In reaching its decision, the District Court considered Recall Total Info. Mgmt. Inc. v. Fed. Ins. Co., 147 Conn. App. 450, 83 A.3d 664 (Ct. App. Conn. 2013) (aff’d Recall Total Information Mgmt., Inc. v. Federal Ins. Co., SC19201 (Conn. May 18, 2015)). Recall Total was responsible for transporting and storing data tapes containing confidential information. During transport, one of the crates containing private information fell off the transport vehicle. Affirming the trial and intermediate appellate courts, the Connecticut Supreme Court held that absent factual support that the private information was actually accessed, the loss of the tapes did not rise to the level of a publication. In Portal, the District Court distinguishedRecall Total because the information in Portal was posted on the Internet where anyone could access it versus the situation where limited persons could have accessed the fallen crate in Recall Total.
Ultimately, the District Court held that Travelers’s duty to defend was triggered because the allegations in the complaint were “potentially or arguably covered by the policy.” In a succinct opinion, the Fourth Circuit affirmed the District Court’s decision agreeing that Travelers had a duty to defend Portal. Dismissing Travelers’s reliance on dictionary definitions, the Fourth Circuit fell back on the general rule that where there is doubt as to the meaning of policy terms, the court should find in favor of coverage.

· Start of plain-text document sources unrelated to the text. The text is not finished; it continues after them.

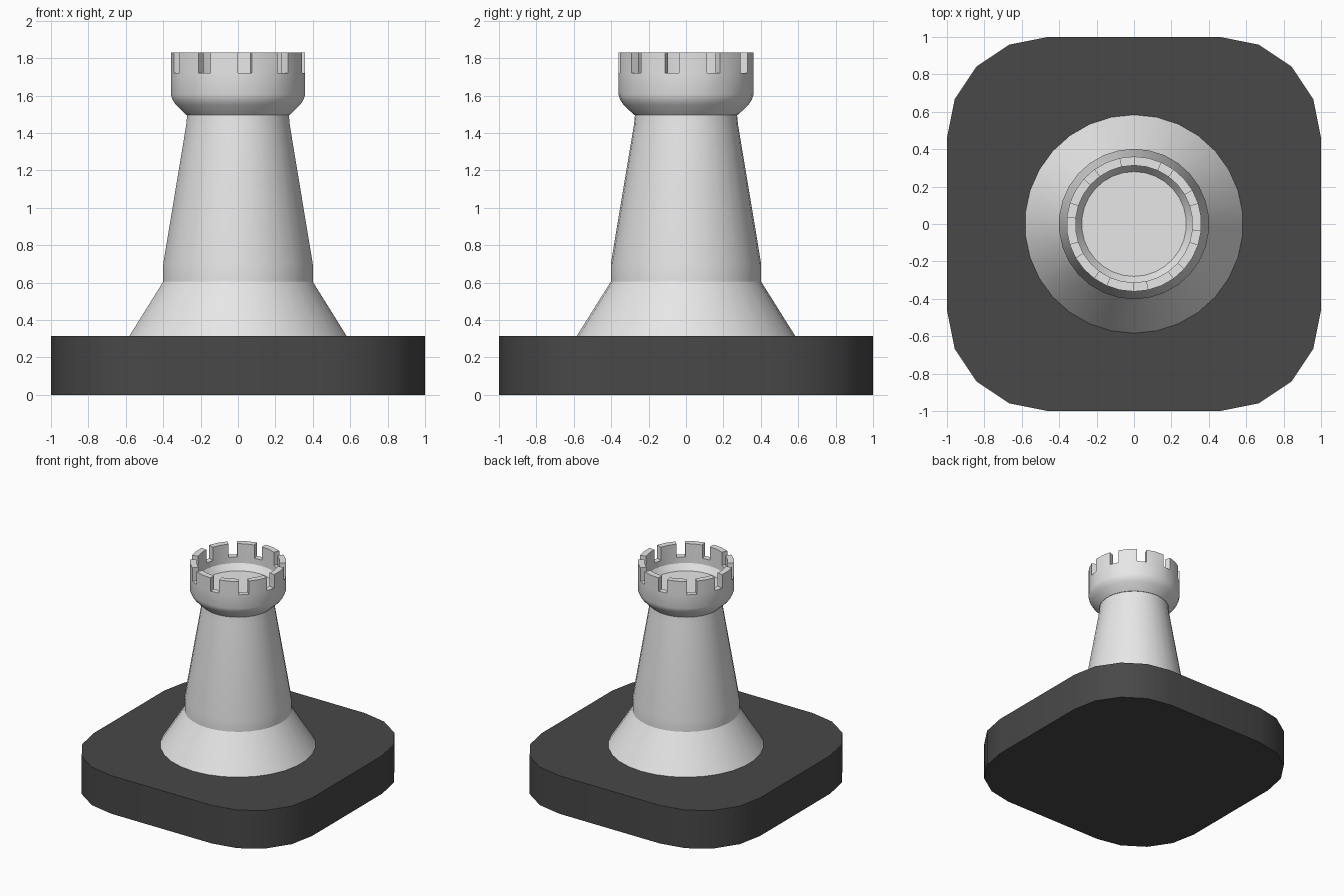
import bpy, bmesh, math

if "Cube" in bpy.data.objects:
    bpy.data.objects.remove(bpy.data.objects["Cube"])


def material(name, v):
    m = bpy.data.materials.new(name)
    m.diffuse_color = (v, v, v, 1)
    m.use_nodes = True
    m.node_tree.nodes["Principled BSDF"].inputs["Base Color"].default_value = m.diffuse_color
    return m


PALE = material("pale_grey", 0.8)
DARK = material("charcoal", 0.065)
SIDES = 30


def pt(r, z, i):
    a = 2 * math.pi * (i % SIDES) / SIDES
    return (r * math.sin(a), -r * math.cos(a), z)


def add_face(bm, pts):
    bm.faces.new([bm.verts.new(p) for p in pts])


def lathe(bm, profile):
    # profile runs around the axis; its two open ends are closed with discs
    for (r0, z0), (r1, z1) in zip(profile, profile[1:]):
        for i in range(SIDES):
            add_face(bm, [pt(r0, z0, i), pt(r0, z0, i + 1),
                          pt(r1, z1, i + 1), pt(r1, z1, i)])
    for r, z in (profile[0], profile[-1]):
        add_face(bm, [pt(r, z, i) for i in range(SIDES)])


def finish(bm, name, mat):
    bmesh.ops.remove_doubles(bm, verts=bm.verts, dist=1e-4)
    bmesh.ops.recalc_face_normals(bm, faces=bm.faces)
    me = bpy.data.meshes.new(name)
    bm.to_mesh(me)
    bm.free()
    ob = bpy.data.objects.new(name, me)
    me.materials.append(mat)
    bpy.context.collection.objects.link(ob)
    bpy.ops.object.select_all(action='DESELECT')
    ob.select_set(True)
    bpy.context.view_layer.objects.active = ob
    bpy.ops.object.shade_smooth_by_angle(angle=math.radians(30))


# rounded square base, four facets per corner
bm = bmesh.new()
R, H = 0.54, 0.315
outline = []
for q in range(4):
    mid = math.radians(45 + 90 * q)
    cx = math.copysign(1 - R, math.cos(mid))
    cy = math.copysign(1 - R, math.sin(mid))
    for k in range(5):
        a = math.radians(90 * q + 22.5 * k)
        outline.append((cx + R * math.cos(a), cy + R * math.sin(a)))
add_face(bm, [(x, y, 0) for x, y in outline])
add_face(bm, [(x, y, H) for x, y in outline])
for (x0, y0), (x1, y1) in zip(outline, outline[1:] + outline[:1]):
    add_face(bm, [(x0, y0, 0), (x1, y1, 0), (x1, y1, H), (x0, y0, H)])
finish(bm, "base_plate", DARK)

# flared foot and tapering shaft
bm = bmesh.new()
lathe(bm, [(0.587, 0.31), (0.402, 0.605), (0.402, 0.70),
           (0.279, 1.44), (0.273, 1.498)])
finish(bm, "tower_shaft", PALE)

# hollow head with battlements
bm = bmesh.new()
RO, RI, ZN, ZT = 0.361, 0.313, 1.72, 1.83
lathe(bm, [(0.276, 1.495), (0.333, 1.55), (0.352, 1.578), (RO, 1.605),
           (RO, ZN), (RI, ZN), (RI, 1.67), (0.28, 1.62)])
notch_floor = [f for f in bm.faces if all(abs(v.co.z - ZN) < 1e-5 for v in f.verts)]
# clear the rim, then rebuild it: one notch, two raised segments, repeated
bmesh.ops.delete(bm, geom=notch_floor, context='FACES')
for i in range(SIDES):
    j = i + 1
    top = ZN if i % 3 == 0 else ZT
    add_face(bm, [pt(RO, top, i), pt(RO, top, j), pt(RI, top, j), pt(RI, top, i)])
    if top == ZT:
        for r in (RO, RI):
            add_face(bm, [pt(r, ZN, i), pt(r, ZN, j), pt(r, ZT, j), pt(r, ZT, i)])
    else:
        for k in (i, j):
            add_face(bm, [pt(RO, ZN, k), pt(RI, ZN, k), pt(RI, ZT, k), pt(RO, ZT, k)])
finish(bm, "tower_head", PALE)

Although not considered in Portal, Zurich Am. Ins. v. Sony Corp. of Am., No. 651982/2011 (NY Sup. Ct. Feb. 21, 2014), is another one of the few related cyber decisions addressing coverage for a data breach under a CGL policy. In Sony, a New York trial court granted summary judgment in favor of Zurich American, holding that acts by third-party hackers, versus acts by the insured, do not constitute “oral or written publication in any manner of the material that violates a person’s right of privacy” under personal and advertising injury coverage in a CGL policy. The decision was appealed, but a settlement was reached before an appellate decision was rendered. In Portal, the insured was accused of the data breach, and inSony, a third party was accused, but Sony illustrates the range of interpretation of the term “publication” under personal and advertising injury coverage.

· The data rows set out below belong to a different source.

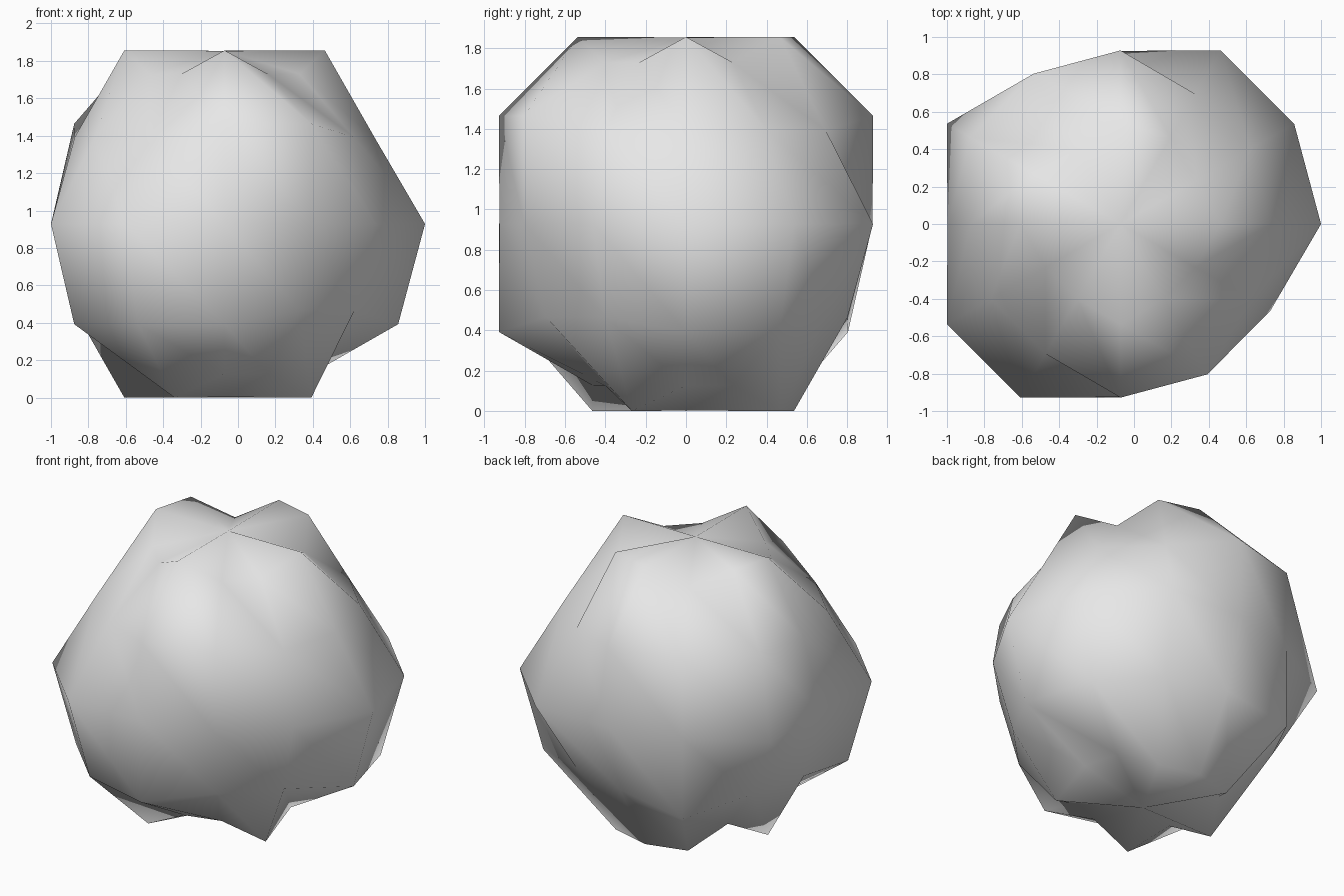
import bpy, bmesh, math

if "Cube" in bpy.data.objects:
    bpy.data.objects.remove(bpy.data.objects["Cube"])

# Lumpy rock: a 12 x 6 globe whose points sit on an outer (O) or inner (I) radius
OUTER, INNER = 1.0718, 0.9256
CENTRE = (-0.0718, 0.0, 0.9282)
SEGMENTS = 12
RINGS = [
    (60, "OIOOIOOIIOII"),
    (30, "IIIOOOIIIOOI"),
    (0, "OOOIIOIOOIII"),
    (-30, "OOIIOIIOOOII"),
    (-60, "IIOOOIOIOIIO"),
]


def point(bm, lat, lon, radius):
    a, b = math.radians(lat), math.radians(lon)
    return bm.verts.new((CENTRE[0] + radius * math.cos(a) * math.cos(b),
                         CENTRE[1] + radius * math.cos(a) * math.sin(b),
                         CENTRE[2] + radius * math.sin(a)))


bm = bmesh.new()
top = point(bm, 90, 0, INNER)
bottom = point(bm, -90, 0, INNER)
rings = [[point(bm, lat, k * 360 / SEGMENTS, OUTER if c == "O" else INNER)
          for k, c in enumerate(bumps)] for lat, bumps in RINGS]

# Caps and triangulated bands
for k in range(SEGMENTS):
    n = (k + 1) % SEGMENTS
    bm.faces.new((top, rings[0][k], rings[0][n]))
    bm.faces.new((bottom, rings[-1][n], rings[-1][k]))
    for up, down in zip(rings, rings[1:]):
        bm.faces.new((up[k], down[k], down[n]))
        bm.faces.new((up[k], down[n], up[n]))

# Smooth shading all over
for f in bm.faces:
    f.smooth = True

mesh = bpy.data.meshes.new("rock")
bm.to_mesh(mesh)
bm.free()
rock = bpy.data.objects.new("rock", mesh)
bpy.context.collection.objects.link(rock)

# Plain grey stone
grey = bpy.data.materials.new("light grey stone")
grey.diffuse_color = (0.8, 0.8, 0.8, 1.0)
grey.use_nodes = True
grey.node_tree.nodes["Principled BSDF"].inputs["Base Color"].default_value = grey.diffuse_color
mesh.materials.append(grey)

While cyber policies have been created to fill the insurance gap for data breach incidents, there are naturally limitations to such coverage as well. For example, in Travelers Property Casualty Co. of America v. Federal Recovery Servs., Inc., Case No. 2:14-CV-170 TS (D. Utah May 11, 2015), the court held that there was no coverage under a cyber policy due to allegations in the complaint that the insured had acted knowingly, willfully and intentionally. In Portal where there was no apparent intentional act, a cyber policy may have provided coverage. Therefore, the Fourth Circuit’s expansion of CGL coverage has the potential to cause overlap in coverage and unintended confusion when companies are insured under both CGL and cyber policies.
While coverage for data security breaches may be barred by exclusions added to more recent CGL policies, the Portal decision remains significant for coverage determinations under earlier CGL policies. Although CGL policies were not intended to cover cyber risks and the extent of such risks were not known until recent years, the Portal decision illustrates that there may be coverage nonetheless. If courts follow the Portal line of reasoning instead of the Recall Total rationale, then inadvertent online information posts can widely trigger CGL coverage. Regardless, companies will continue to need cyber insurance moving forward due to the rapidly developing changes in this insurance area and the increasing exclusions being added to CGL policies for data breach.